Video Conferencing

2020 has been the year of Zoom, with the video conferencing giant seeing a growth of users by more than 2,000% in the last year. Although the company has been running since 2011, the video platform became most well-known during the pandemic and synonymous with communication.

Whether it was ‘grabbing a Zoom’ or ‘jumping on a Zoom call,’ various spin-offs emerged including quizzes, happy hours amongst staff, wedding ceremonies and more.

Other competitors in the space also grew from the boost in video conferencing, including the likes of Microsoft Teams and Whereby which announced a funding round of $12 million last week.

Streaming Services

With households cosying up on the couch, streaming services such as Amazon Prime, Disney+ and Netflix saw significant growth during the pandemic, with Netflix now recording a total of 200 million users worldwide, up 31% from the previous year.

A study by Ofcom in 2020 showed that the average person in lockdown was spending 40% of their time in front of a screen.

FX and Trading

With people working remotely, on furlough or waiting for new job opportunities, more and more started to dabble in the world of FX and online trading, using the likes of eToro and IG.

Some people started learning themselves, using the free versions of the trading platforms, or via watching Youtube videos. In 2021 many US citizens start trading with regulated US Forex brokers to invest and work with their disposable income.

There were a few notable investment opportunities which saw both amateur and professional traders win big, including the 170% growth in Bitcoin in the last year, the rising share price of Tesla and the hype surrounding GameStop.

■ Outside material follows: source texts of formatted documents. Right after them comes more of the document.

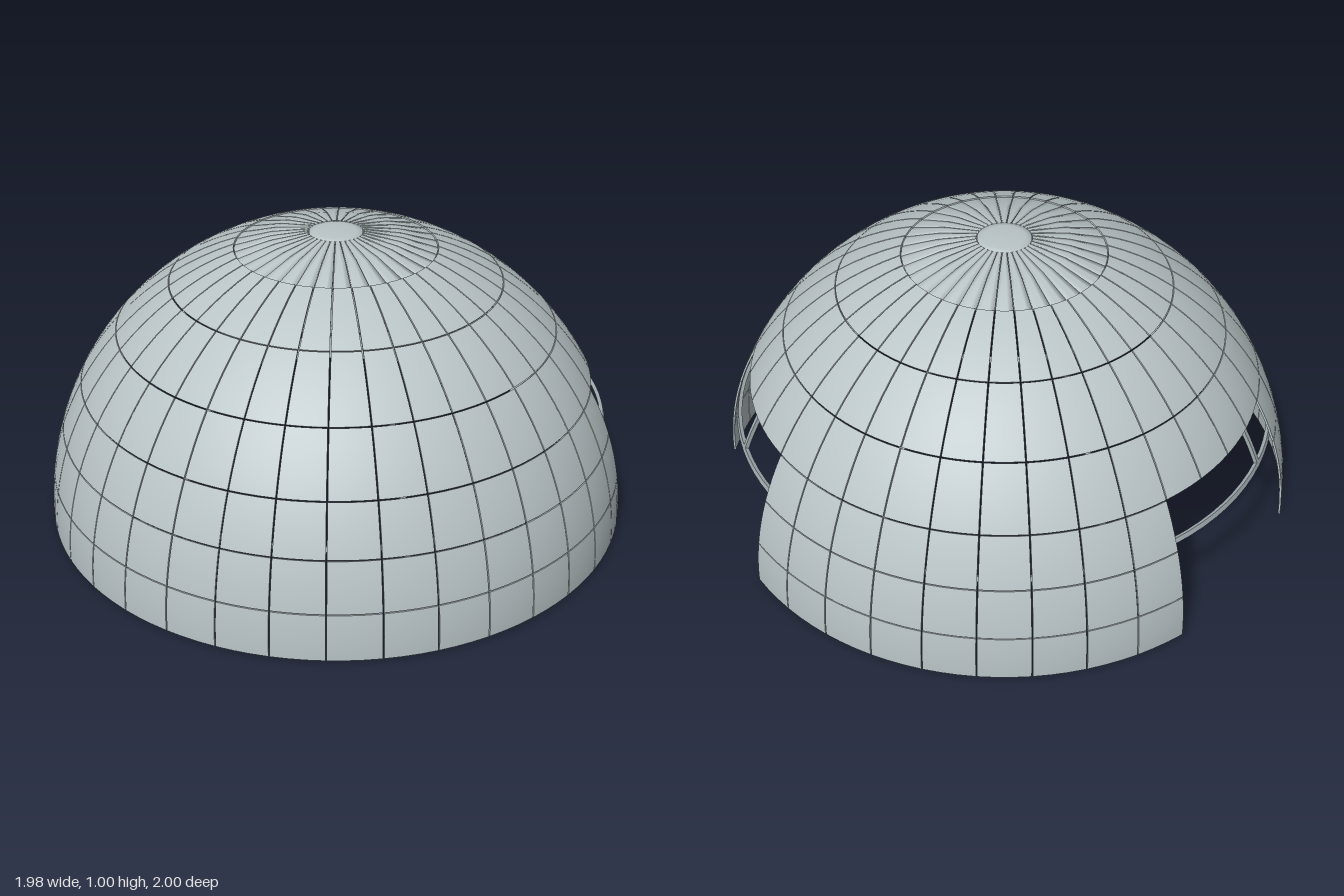
import * as THREE from 'three';
import { mergeGeometries, mergeVertices } from 'three/addons/utils/BufferGeometryUtils.js';

const RAD = Math.PI / 180;

// Solid patch of a spherical shell: a box bent into azimuth, elevation and radius.
// halfWidth(e) gives half the azimuth span at elevation e (radians).
function shellPatch(azimuth, halfWidth, e0, e1, r0, r1, nx, ny, pillow = false) {
  let g = new THREE.BoxGeometry(2, 1, 1, nx, ny, 1);
  const p = g.attributes.position;
  for (let i = 0; i < p.count; i++) {
    const e = THREE.MathUtils.lerp(e0, e1, p.getY(i) + 0.5) * RAD;
    const t = azimuth * RAD + p.getX(i) * halfWidth(e);
    const r = THREE.MathUtils.lerp(r0, r1, p.getZ(i) + 0.5);
    p.setXYZ(i, r * Math.cos(e) * Math.sin(t), r * Math.sin(e), r * Math.cos(e) * Math.cos(t));
  }
  g.deleteAttribute('uv');
  if (pillow) {
    g.deleteAttribute('normal');
    g = mergeVertices(g, 1e-5);
    g.computeVertexNormals();
    return g;
  }
  g.computeVertexNormals();
  // Exact radial normals on the outer and inner skins
  const n = g.attributes.normal, v = new THREE.Vector3();
  const skin = (nx + 1) * (ny + 1);
  for (let i = p.count - 2 * skin; i < p.count; i++) {
    v.fromBufferAttribute(p, i).normalize();
    if (i >= p.count - skin) v.negate();
    n.setXYZ(i, v.x, v.y, v.z);
  }
  return g;
}

export function createModel() {
  const model = new THREE.Group();
  model.name = 'panelledDome';
  const dome = new THREE.Group();
  dome.name = 'dome';
  dome.position.x = -0.0075;
  model.add(dome);

  const panelMat = new THREE.MeshStandardMaterial({ color: 0xb9c4c7 });
  panelMat.name = 'panel grey';
  const frameMat = new THREE.MeshStandardMaterial({ color: 0xa0abb0 });
  frameMat.name = 'frame grey';

  const add = (name, parts, mat) => {
    const mesh = new THREE.Mesh(parts.length > 1 ? mergeGeometries(parts) : parts[0], mat);
    mesh.name = name;
    dome.add(mesh);
  };

  // Two doorways, each four panels wide and three rows high
  const inDoorway = (a) => (a > 110 && a < 150) || (a > 240 && a < 280);
  const gap = 0.002;
  const panelHalf = (e) => 5 * RAD - gap / Math.cos(e);

  // Rows of curved panels with hairline gaps
  const rows = [0.25, 9.5, 19.3, 29.4, 42, 56, 70.2];
  for (let r = 0; r < rows.length - 1; r++) {
    const parts = [];
    for (let a = 5; a < 360; a += 10) {
      if (r < 3 && inDoorway(a)) continue;
      parts.push(shellPatch(a, panelHalf, rows[r] + 0.1, rows[r + 1] - 0.1, 0.993, 1, 3, 4));
    }
    add(`panelRow${r + 1}`, parts, panelMat);
  }

  // Crown of narrow pillowed wedges
  const crown = [];
  for (let a = 5; a < 360; a += 10) {
    crown.push(shellPatch(a, (e) => 5 * RAD - 0.001 / Math.cos(e), 70.2, 84.7, 0.98, 0.996, 3, 2, true));
  }
  add('crownPanels', crown, panelMat);

  // Small round hub at the apex
  const hubProfile = [
    [0.087, 0.98], [0.09, 0.99], [0.07, 0.993], [0.045, 0.9945], [0.02, 0.9955], [0, 0.996],
  ].map(([x, y]) => new THREE.Vector2(x, y));
  add('apexHub', [new THREE.LatheGeometry(hubProfile, 36)], panelMat);
  const hubUnder = new THREE.CircleGeometry(0.087, 36).rotateX(Math.PI / 2).translate(0, 0.98, 0);
  add('apexHubUnderside', [hubUnder], panelMat);

  // Inner ribs every 45 degrees; those over doorways stop at the lower ring
  const ribs = [];
  for (let a = 0; a < 360; a += 45) {
    ribs.push(shellPatch(a, (e) => 0.009 / Math.cos(e), inDoorway(a) ? 21.3 : 0, 70.5, 0.979, 0.992, 1, 24));
  }
  add('ribs', ribs, frameMat);

  // Two inner hoops
  for (const [name, e] of [['lowerRing', 21.2], ['upperRing', 60.5]]) {
    add(name, [shellPatch(0, () => Math.PI, e - 0.5, e + 0.5, 0.979, 0.992, 96, 1)], frameMat);
  }
  return model;
}
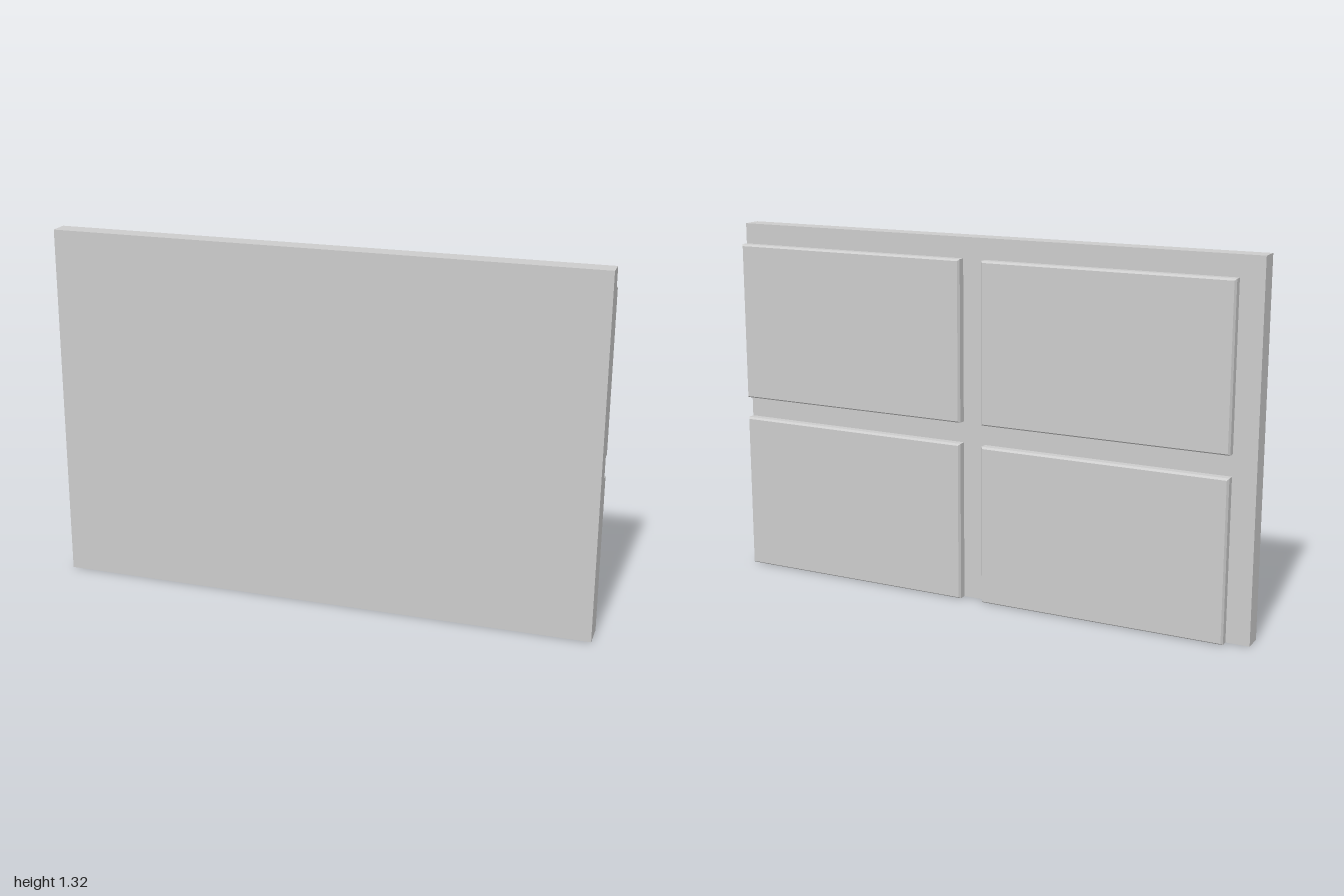
import * as THREE from 'three';

const WIDTH = 2, HEIGHT = 1.323;
const FRONT = 0.0535, SLAB_BACK = -0.018, PANEL_BACK = -0.0535;
const PANEL_W = 0.915, PANEL_H = 0.585;
const CHAMFER_DEPTH = 0.009, CHAMFER_INSET = 0.006;

// Raised block whose rear edges are chamfered on all four sides
function panelGeometry() {
  const geo = new THREE.BoxGeometry(PANEL_W, PANEL_H, 1, 1, 1, 2);
  const p = geo.attributes.position;
  for (let i = 0; i < p.count; i++) {
    const z = p.getZ(i);
    if (z > 0.25) {
      p.setZ(i, SLAB_BACK);
    } else if (z > -0.25) {
      p.setZ(i, PANEL_BACK + CHAMFER_DEPTH);
    } else {
      p.setXYZ(
        i,
        p.getX(i) - Math.sign(p.getX(i)) * CHAMFER_INSET,
        p.getY(i) - Math.sign(p.getY(i)) * CHAMFER_INSET,
        PANEL_BACK
      );
    }
  }
  const flat = geo.toNonIndexed();
  flat.computeVertexNormals();
  return flat;
}

export function createModel() {
  const group = new THREE.Group();
  group.name = 'panelledSlab';
  const material = new THREE.MeshStandardMaterial({ color: 0xcccccc, flatShading: true });

  // Plain slab
  const depth = FRONT - SLAB_BACK;
  const slab = new THREE.Mesh(new THREE.BoxGeometry(WIDTH, HEIGHT, depth), material);
  slab.name = 'slab';
  slab.position.set(0, HEIGHT / 2, (FRONT + SLAB_BACK) / 2);
  group.add(slab);

  // Two by two raised panels, flush with the left side and the bottom
  const geo = panelGeometry();
  for (const [row, bottom] of [['lower', 0], ['upper', 0.6625]]) {
    for (const [side, edge] of [['Left', 1], ['Right', 0]]) {
      const panel = new THREE.Mesh(geo, material);
      panel.name = `${row}${side}Panel`;
      panel.position.set(edge - PANEL_W / 2, bottom + PANEL_H / 2, 0);
      group.add(panel);
    }
  }
  return group;
}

Online gaming increased on average by 1.5 hours from 2019 compared to 2020. A report by Ipsos MORI in 2020 found that 14% of players discovered new video games, with 30% confirming that video gaming helped to make them feel less isolated, especially when engaging with new players and friends through headsets.

When lockdown restrictions were lifted during the summertime of 2020, gaming took a bit of a backseat, but upon entering more lockdowns in Q3 and Q4 last year, it came right back.

Online Courses

From cooking, spanish to web design, some people have embraced the opportunity to learn new skills through online courses. Whether through the likes of Coursera, Udemy or just Youtube, the role of eLearning and online courses has certainly grown in the last year.

Online Fitness

Unable to get to the gym or brave the cold weather, online fitness sessions on Youtube, Instagram or paid subscriptions surged in the last year. With fitness influencers ready to take advantage, people could follow free videos (often with product placement) or sign up for daily or weekly sessions with their favourite online trainers. Some professional fitness coaches would run sessions with thousands of participants at a time, with UK-heartthrob Joe Wickes gaining a peak of 120,000 users during one session.